“I think we lacked the clinical edge,” Japan coach Asako Takakura said. “We have to accept the result, we’re defeated, we’re very disappointed and for all the players I feel very sorry for them and frustrated.”
With the last Asian team eliminated, the Women’s World Cup will have a record seven European teams in the quarterfinals. Norway and England meet in Le Havre on Thursday and France takes on the United States the following night. After the Netherlands plays Italy on Saturday, Germany and Sweden will meet.
“It’s really tough to be here,” Netherlands forward Miedema said. “Sometimes it kind of feels like a Euros.”
That is a title already won by this team, thanks to Miedema’s goals in the final two years ago on home soil.
The fans won’t have far to travel for the World Cup quarterfinal, with Valenciennes around two hours’ drive from the Netherlands.
It will be another chance for the orange-clad fans who danced and sang their way in a convoy to the stadium on Tuesday to stamp their mark on this tournament.
They were certainly given a game to savor, and an audacious opening goal.
Martens flicked in the opener after evading her marker to meet a corner and send the ball through the legs of Yuika Sugasawa into the net.
Sugasawa had a quick chance to tie, only to hit the post. But Japan did equalize by completing an intricate move.
Hina Sugita squared across the penalty area to Yuika Sugasawa, who passed back to Mana Iwabuchi on the edge of the penalty area.
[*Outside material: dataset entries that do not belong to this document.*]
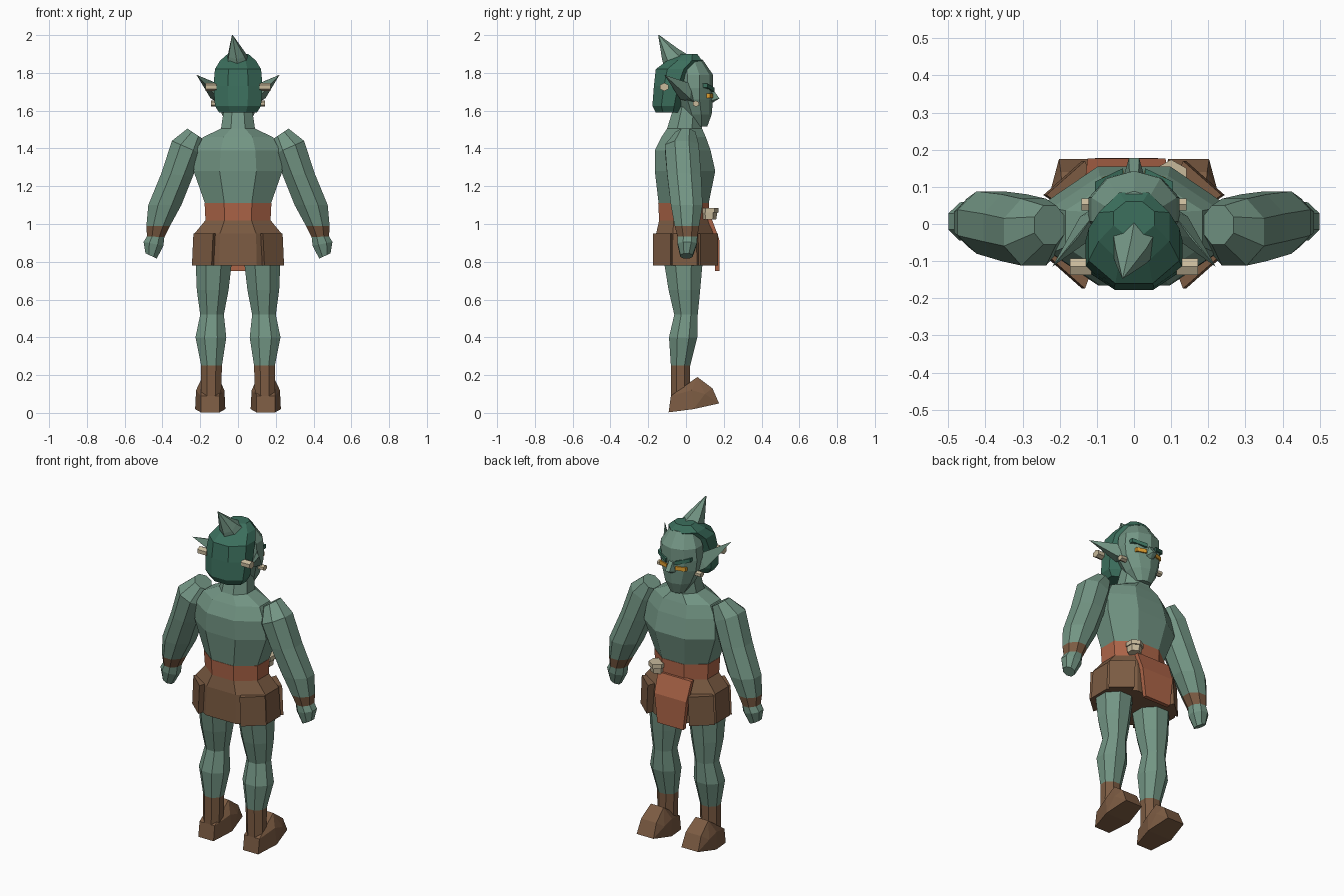
import bpy, bmesh, math
from mathutils import Vector

if "Cube" in bpy.data.objects:
    bpy.data.objects.remove(bpy.data.objects["Cube"])


def material(name, rgb):
    m = bpy.data.materials.new(name)
    m.use_nodes = True
    m.diffuse_color = (*rgb, 1)
    m.node_tree.nodes["Principled BSDF"].inputs["Base Color"].default_value = (*rgb, 1)
    return m


SKIN = material("green skin", (.17, .30, .23))
HAIR = material("dark green hair", (.045, .16, .11))
LEATHER = material("brown leather", (.20, .105, .055))
CLOTH = material("rust cloth", (.42, .13, .065))
BONE = material("bone", (.58, .49, .33))
EYE = material("amber eye", (.75, .35, .03))


def finish(name, bm, mats):
    bmesh.ops.recalc_face_normals(bm, faces=bm.faces[:])
    mesh = bpy.data.meshes.new(name)
    bm.to_mesh(mesh)
    bm.free()
    for m in mats:
        mesh.materials.append(m)
    ob = bpy.data.objects.new(name, mesh)
    bpy.context.collection.objects.link(ob)
    return ob


def loft(name, rings, n, mats, bands=None):
    """Skin rings of (centre, u, v); bands gives a material index per segment."""
    bm = bmesh.new()
    loops = []
    k = 1 / math.cos(math.pi / n)
    for c, u, v in rings:
        loop = []
        for i in range(n):
            a = (i + .5) * math.tau / n
            loop.append(bm.verts.new(Vector(c) + k * (math.cos(a) * Vector(u) + math.sin(a) * Vector(v))))
        loops.append(loop)
    bands = bands or [0] * (len(rings) - 1)
    for s, band in enumerate(bands):
        for i in range(n):
            j = (i + 1) % n
            f = bm.faces.new((loops[s][i], loops[s][j], loops[s + 1][j], loops[s + 1][i]))
            f.material_index = band
    bm.faces.new(loops[0]).material_index = bands[0]
    bm.faces.new(loops[-1]).material_index = bands[-1]
    return finish(name, bm, mats)


def flat(z, rx, y0, y1, x=0):
    """Level ring from its half width and its depth range."""
    return (x, (y0 + y1) / 2, z), (rx, 0, 0), (0, (y1 - y0) / 2, 0)


def solid(name, points, mat):
    """Convex faceted solid around a few points."""
    bm = bmesh.new()
    for p in points:
        bm.verts.new(p)
    bmesh.ops.convex_hull(bm, input=bm.verts[:])
    bmesh.ops.dissolve_limit(bm, angle_limit=.02, verts=bm.verts[:], edges=bm.edges[:])
    return finish(name, bm, [mat])


# Torso, belt and skirt
loft("torso", [flat(1.11, .175, -.145, .12), flat(1.28, .235, -.165, .155),
               flat(1.39, .222, -.165, .13), flat(1.46, .185, -.13, .105),
               flat(1.505, .09, -.10, .085), flat(1.62, .073, -.065, .085)], 8, [SKIN])
loft("belt", [flat(1.015, .172, -.142, .122), flat(1.11, .177, -.147, .122)], 8, [CLOTH])
loft("skirt", [flat(.78, .24, -.163, .15), flat(.95, .23, -.158, .143),
               flat(1.02, .172, -.142, .122)], 8, [LEATHER])
loft("loincloth", [flat(.75, .085, .153, .177, -.02), flat(.92, .105, .15, .176, -.02),
                   flat(1.03, .11, .112, .135, -.02)], 4, [CLOTH])
loft("belt_pouch", [flat(1.025, .033, .09, .155, .1), flat(1.06, .036, .085, .16, .1),
                    flat(1.06, .042, .085, .167, .1), flat(1.085, .042, .085, .167, .1)], 6, [BONE])

# Head, hair and topknot
loft("head", [flat(1.515, .045, .03, .11), flat(1.58, .085, -.02, .132),
              flat(1.66, .115, -.06, .138), flat(1.72, .122, -.06, .138),
              flat(1.79, .115, -.06, .138), flat(1.87, .07, -.04, .085)], 10, [SKIN])
loft("hair", [flat(1.59, .10, -.16, -.03), flat(1.625, .122, -.178, -.015),
              flat(1.73, .13, -.17, .01), flat(1.82, .122, -.16, .05),
              flat(1.865, .095, -.10, .085), flat(1.90, .055, -.03, .06)], 8, [HAIR])
loft("topknot", [((0, -.055, 1.86), (.056, 0, 0), (0, .05, .035)),
                 ((-.008, -.085, 1.90), (.042, 0, 0), (0, .036, .025)),
                 ((-.03, -.145, 2), (.002, 0, 0), (0, .002, .001))], 6, [SKIN])
solid("nose", [(-.012, .13, 1.73), (.012, .13, 1.73), (-.03, .12, 1.65), (.03, .12, 1.65),
               (-.014, .177, 1.665), (.014, .177, 1.665), (0, .13, 1.635)], SKIN)

# Arm sections: inner x, z, outer x, z, back y, front y
ARM = [(.185, 1.45, .268, 1.505, -.055, .05), (.19, 1.37, .35, 1.44, -.112, .068),
       (.24, 1.25, .405, 1.27, -.10, .08), (.30, 1.10, .475, 1.10, -.08, .088),
       (.36, .99, .485, .99, -.06, .07), (.39, .93, .482, .935, -.045, .06),
       (.395, .885, .50, .905, -.045, .058), (.43, .817, .49, .845, -.03, .035)]
# Leg sections: z, inner x, outer x, back y, front y
LEG = [(.82, .03, .225, -.12, .09), (.65, .05, .218, -.092, .075), (.52, .075, .2, -.062, .062),
       (.40, .062, .225, -.09, .06), (.25, .085, .195, -.08, .022), (.08, .09, .195, -.08, .02)]
# Foot points: half width, y, z
FOOT = [(.05, -.092, .003), (.05, -.08, .09), (.08, .04, .02), (.075, .03, .12),
        (.035, .025, .165), (.042, .06, .19), (.05, .14, .13), (.075, .10, .10), (.055, .175, .05)]

for s, side in ((1, "left"), (-1, "right")):
    rings = [((s * (a + c) / 2, (y0 + y1) / 2, (b + d) / 2),
              (s * (c - a) / 2, 0, (d - b) / 2), (0, (y1 - y0) / 2, 0))
             for a, b, c, d, y0, y1 in ARM]
    loft(side + "_arm", rings, 8, [SKIN, LEATHER], [0, 0, 0, 0, 1, 0, 0])
    loft(side + "_leg", [flat(z, (o - i) / 2, y0, y1, s * (i + o) / 2)
                         for z, i, o, y0, y1 in LEG], 8, [SKIN, LEATHER], [0, 0, 0, 0, 1])
    solid(side + "_boot", [(s * .147 + e * w, y, z) for w, y, z in FOOT for e in (-1, 1)], LEATHER)
    # Skirt corner panels
    for t, end in ((1, "front"), (-1, "rear")):
        solid(side + "_" + end + "_panel",
              [(s * (x - dx), t * y - .002, z) for x, y in ((.14, .172), (.244, .08), (.2, .05), (.12, .12))
               for z, dx in ((.78, 0), (.95, .008))], LEATHER)
    # Ear with its jewellery
    solid(side + "_ear", [(s * .10, .035, 1.74), (s * .10, .05, 1.64), (s * .10, -.03, 1.66),
                          (s * .145, .02, 1.665), (s * .15, -.035, 1.76), (s * .22, -.115, 1.79)], SKIN)
    loft(side + "_hair_bead", [((s * x, -.115, 1.725), (0, .022, 0), (0, 0, .019))
                               for x in (.115, .172)], 6, [BONE])
    loft(side + "_ear_stud", [((s * x, .052, 1.637), (0, .016, 0), (0, 0, .014))
                              for x in (.10, .142)], 6, [BONE])
    # Eye and brow
    solid(side + "_eye", [(s * x, y + d, z) for x, y in ((.028, .136), (.085, .118))
                          for d in (-.01, .008) for z in (1.667, 1.69)], EYE)
    solid(side + "_brow", [(s * x, y + d, z + h) for x, y, z in ((.03, .136, 1.70), (.105, .10, 1.722))
                           for d in (-.02, .014) for h in (0, .022)], HAIR)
After holding off Jackie Groenen on the turn, Iwabuchi slipped the ball through to Hasegawa, who was free to delicately dink a shot over Van Veenendaal into the corner of the net.
It was some way to make the most of a first shot on target for a team that failed to score in two of its three group stage games.
But parity nearly didn’t last long.
Miedema received the ball from Shanice van de Sanden but with only Ayaka Yamashita to beat struck straight at the Japan goalkeeper.
Van Veenendaal came to the rescue of the Dutch in the second half by denying Emi Nakajima as Japan chased the winner.
“Japan is a world class team and you saw that today,” Miedema said. “In the second half you can see they have loads of quality on the pitch.”